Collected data
======
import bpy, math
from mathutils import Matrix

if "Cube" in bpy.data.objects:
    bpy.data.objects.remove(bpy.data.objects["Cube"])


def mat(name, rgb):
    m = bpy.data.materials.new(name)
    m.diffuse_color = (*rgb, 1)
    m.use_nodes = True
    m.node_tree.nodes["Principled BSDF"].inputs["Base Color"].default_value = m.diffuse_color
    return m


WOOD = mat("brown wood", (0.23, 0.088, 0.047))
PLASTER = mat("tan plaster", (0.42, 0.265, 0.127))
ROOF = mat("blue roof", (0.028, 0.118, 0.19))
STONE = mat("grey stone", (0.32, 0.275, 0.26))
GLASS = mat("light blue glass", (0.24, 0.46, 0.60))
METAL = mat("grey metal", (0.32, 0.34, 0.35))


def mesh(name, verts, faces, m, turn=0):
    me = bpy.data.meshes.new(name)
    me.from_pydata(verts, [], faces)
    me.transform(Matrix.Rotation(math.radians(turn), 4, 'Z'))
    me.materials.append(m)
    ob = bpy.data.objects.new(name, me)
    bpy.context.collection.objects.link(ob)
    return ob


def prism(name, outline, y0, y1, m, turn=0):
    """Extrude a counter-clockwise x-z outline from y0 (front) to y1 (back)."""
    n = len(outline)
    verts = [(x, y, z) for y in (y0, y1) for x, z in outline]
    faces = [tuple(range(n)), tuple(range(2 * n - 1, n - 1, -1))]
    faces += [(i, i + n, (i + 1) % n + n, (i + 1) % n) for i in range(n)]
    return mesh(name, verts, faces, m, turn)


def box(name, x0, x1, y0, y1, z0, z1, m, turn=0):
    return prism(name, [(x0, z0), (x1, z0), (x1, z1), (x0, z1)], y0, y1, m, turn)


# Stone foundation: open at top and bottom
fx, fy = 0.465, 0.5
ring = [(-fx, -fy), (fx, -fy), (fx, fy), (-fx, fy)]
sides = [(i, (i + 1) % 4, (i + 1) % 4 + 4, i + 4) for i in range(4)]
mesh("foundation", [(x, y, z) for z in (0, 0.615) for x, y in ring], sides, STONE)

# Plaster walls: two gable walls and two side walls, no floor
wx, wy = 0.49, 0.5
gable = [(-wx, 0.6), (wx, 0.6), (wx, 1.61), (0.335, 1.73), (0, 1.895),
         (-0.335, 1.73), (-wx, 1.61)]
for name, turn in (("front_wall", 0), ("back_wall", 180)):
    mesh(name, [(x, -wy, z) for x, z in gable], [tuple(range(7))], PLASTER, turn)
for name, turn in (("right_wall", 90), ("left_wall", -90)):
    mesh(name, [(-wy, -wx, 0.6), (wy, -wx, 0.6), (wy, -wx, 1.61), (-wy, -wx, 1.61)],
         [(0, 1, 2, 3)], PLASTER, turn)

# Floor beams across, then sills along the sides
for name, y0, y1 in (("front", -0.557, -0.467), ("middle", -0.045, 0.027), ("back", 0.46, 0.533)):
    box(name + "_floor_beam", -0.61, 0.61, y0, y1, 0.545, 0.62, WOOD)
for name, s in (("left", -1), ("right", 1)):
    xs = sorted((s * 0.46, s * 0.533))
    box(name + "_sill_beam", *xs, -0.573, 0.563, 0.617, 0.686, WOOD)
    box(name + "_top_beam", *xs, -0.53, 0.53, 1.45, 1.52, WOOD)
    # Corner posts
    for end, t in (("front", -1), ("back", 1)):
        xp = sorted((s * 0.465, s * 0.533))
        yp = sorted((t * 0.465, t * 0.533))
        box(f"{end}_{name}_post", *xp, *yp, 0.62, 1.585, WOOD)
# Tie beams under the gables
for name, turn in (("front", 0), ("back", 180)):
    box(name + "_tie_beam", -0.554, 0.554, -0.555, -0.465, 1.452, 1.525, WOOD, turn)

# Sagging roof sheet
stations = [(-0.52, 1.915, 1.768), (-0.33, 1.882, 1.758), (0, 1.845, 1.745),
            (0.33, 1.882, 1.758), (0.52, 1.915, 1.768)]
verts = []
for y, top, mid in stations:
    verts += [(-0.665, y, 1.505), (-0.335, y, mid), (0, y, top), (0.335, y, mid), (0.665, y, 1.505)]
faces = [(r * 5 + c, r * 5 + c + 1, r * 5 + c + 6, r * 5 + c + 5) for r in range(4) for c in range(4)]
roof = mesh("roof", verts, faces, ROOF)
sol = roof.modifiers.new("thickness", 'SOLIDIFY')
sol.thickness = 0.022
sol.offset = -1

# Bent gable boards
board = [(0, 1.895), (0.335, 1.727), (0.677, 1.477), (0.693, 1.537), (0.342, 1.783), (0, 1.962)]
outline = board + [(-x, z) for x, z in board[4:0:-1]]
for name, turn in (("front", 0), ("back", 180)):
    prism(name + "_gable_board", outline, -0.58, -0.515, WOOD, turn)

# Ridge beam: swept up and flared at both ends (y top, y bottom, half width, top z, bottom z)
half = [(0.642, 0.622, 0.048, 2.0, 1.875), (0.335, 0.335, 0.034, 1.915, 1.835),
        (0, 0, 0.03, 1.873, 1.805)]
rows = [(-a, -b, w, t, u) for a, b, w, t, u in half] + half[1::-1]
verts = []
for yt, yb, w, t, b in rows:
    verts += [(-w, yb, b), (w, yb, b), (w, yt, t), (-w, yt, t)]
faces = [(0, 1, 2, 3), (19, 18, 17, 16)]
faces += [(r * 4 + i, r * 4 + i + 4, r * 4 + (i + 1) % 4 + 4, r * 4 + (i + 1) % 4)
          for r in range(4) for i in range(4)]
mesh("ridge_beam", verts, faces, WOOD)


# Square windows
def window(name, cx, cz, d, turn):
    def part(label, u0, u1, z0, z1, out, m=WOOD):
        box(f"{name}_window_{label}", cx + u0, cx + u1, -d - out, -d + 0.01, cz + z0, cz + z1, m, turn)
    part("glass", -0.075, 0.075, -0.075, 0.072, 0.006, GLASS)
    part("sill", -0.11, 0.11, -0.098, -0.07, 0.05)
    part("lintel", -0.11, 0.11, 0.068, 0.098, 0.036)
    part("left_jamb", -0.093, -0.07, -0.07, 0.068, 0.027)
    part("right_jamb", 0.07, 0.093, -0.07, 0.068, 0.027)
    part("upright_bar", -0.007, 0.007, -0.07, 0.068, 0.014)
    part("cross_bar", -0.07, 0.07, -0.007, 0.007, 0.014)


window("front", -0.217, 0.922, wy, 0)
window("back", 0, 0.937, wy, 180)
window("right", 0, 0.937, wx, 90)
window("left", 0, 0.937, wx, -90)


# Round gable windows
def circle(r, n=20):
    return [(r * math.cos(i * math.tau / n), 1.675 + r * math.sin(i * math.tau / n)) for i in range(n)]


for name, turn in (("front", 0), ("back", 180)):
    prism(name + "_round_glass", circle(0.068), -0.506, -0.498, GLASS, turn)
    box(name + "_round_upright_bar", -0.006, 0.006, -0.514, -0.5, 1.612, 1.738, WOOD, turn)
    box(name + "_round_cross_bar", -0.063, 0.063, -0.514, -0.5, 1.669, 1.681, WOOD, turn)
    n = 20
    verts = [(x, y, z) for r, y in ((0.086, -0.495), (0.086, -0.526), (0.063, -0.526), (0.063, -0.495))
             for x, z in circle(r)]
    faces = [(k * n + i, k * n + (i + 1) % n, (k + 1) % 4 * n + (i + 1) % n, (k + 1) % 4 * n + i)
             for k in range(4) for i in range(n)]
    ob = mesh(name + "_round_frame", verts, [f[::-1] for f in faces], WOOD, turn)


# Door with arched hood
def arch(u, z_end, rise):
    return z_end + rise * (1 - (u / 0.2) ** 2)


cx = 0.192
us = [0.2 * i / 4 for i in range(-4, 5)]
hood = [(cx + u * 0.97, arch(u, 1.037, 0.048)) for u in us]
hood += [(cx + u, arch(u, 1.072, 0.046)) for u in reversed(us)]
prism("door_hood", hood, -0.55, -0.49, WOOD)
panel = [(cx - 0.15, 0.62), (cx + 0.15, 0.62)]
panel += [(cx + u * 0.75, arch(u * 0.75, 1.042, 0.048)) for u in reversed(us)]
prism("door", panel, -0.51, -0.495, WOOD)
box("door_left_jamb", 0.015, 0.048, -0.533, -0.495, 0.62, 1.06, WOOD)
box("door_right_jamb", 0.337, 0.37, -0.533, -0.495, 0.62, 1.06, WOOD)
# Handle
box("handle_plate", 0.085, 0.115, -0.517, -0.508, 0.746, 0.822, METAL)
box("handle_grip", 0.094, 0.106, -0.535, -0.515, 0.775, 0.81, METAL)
======
- _What needs to be done_
Can you repeat, word for word, every line above from the one containing "(0.42, 0.265, 0.127))" down to the one containing "[(0, 1, 2, 3)], PLASTER, turn)", including both?

- _Task response_
PLASTER = mat("tan plaster", (0.42, 0.265, 0.127))
ROOF = mat("blue roof", (0.028, 0.118, 0.19))
STONE = mat("grey stone", (0.32, 0.275, 0.26))
GLASS = mat("light blue glass", (0.24, 0.46, 0.60))
METAL = mat("grey metal", (0.32, 0.34, 0.35))


def mesh(name, verts, faces, m, turn=0):
    me = bpy.data.meshes.new(name)
    me.from_pydata(verts, [], faces)
    me.transform(Matrix.Rotation(math.radians(turn), 4, 'Z'))
    me.materials.append(m)
    ob = bpy.data.objects.new(name, me)
    bpy.context.collection.objects.link(ob)
    return ob


def prism(name, outline, y0, y1, m, turn=0):
    """Extrude a counter-clockwise x-z outline from y0 (front) to y1 (back)."""
    n = len(outline)
    verts = [(x, y, z) for y in (y0, y1) for x, z in outline]
    faces = [tuple(range(n)), tuple(range(2 * n - 1, n - 1, -1))]
    faces += [(i, i + n, (i + 1) % n + n, (i + 1) % n) for i in range(n)]
    return mesh(name, verts, faces, m, turn)


def box(name, x0, x1, y0, y1, z0, z1, m, turn=0):
    return prism(name, [(x0, z0), (x1, z0), (x1, z1), (x0, z1)], y0, y1, m, turn)


# Stone foundation: open at top and bottom
fx, fy = 0.465, 0.5
ring = [(-fx, -fy), (fx, -fy), (fx, fy), (-fx, fy)]
sides = [(i, (i + 1) % 4, (i + 1) % 4 + 4, i + 4) for i in range(4)]
mesh("foundation", [(x, y, z) for z in (0, 0.615) for x, y in ring], sides, STONE)

# Plaster walls: two gable walls and two side walls, no floor
wx, wy = 0.49, 0.5
gable = [(-wx, 0.6), (wx, 0.6), (wx, 1.61), (0.335, 1.73), (0, 1.895),
         (-0.335, 1.73), (-wx, 1.61)]
for name, turn in (("front_wall", 0), ("back_wall", 180)):
    mesh(name, [(x, -wy, z) for x, z in gable], [tuple(range(7))], PLASTER, turn)
for name, turn in (("right_wall", 90), ("left_wall", -90)):
    mesh(name, [(-wy, -wx, 0.6), (wy, -wx, 0.6), (wy, -wx, 1.61), (-wy, -wx, 1.61)],
         [(0, 1, 2, 3)], PLASTER, turn)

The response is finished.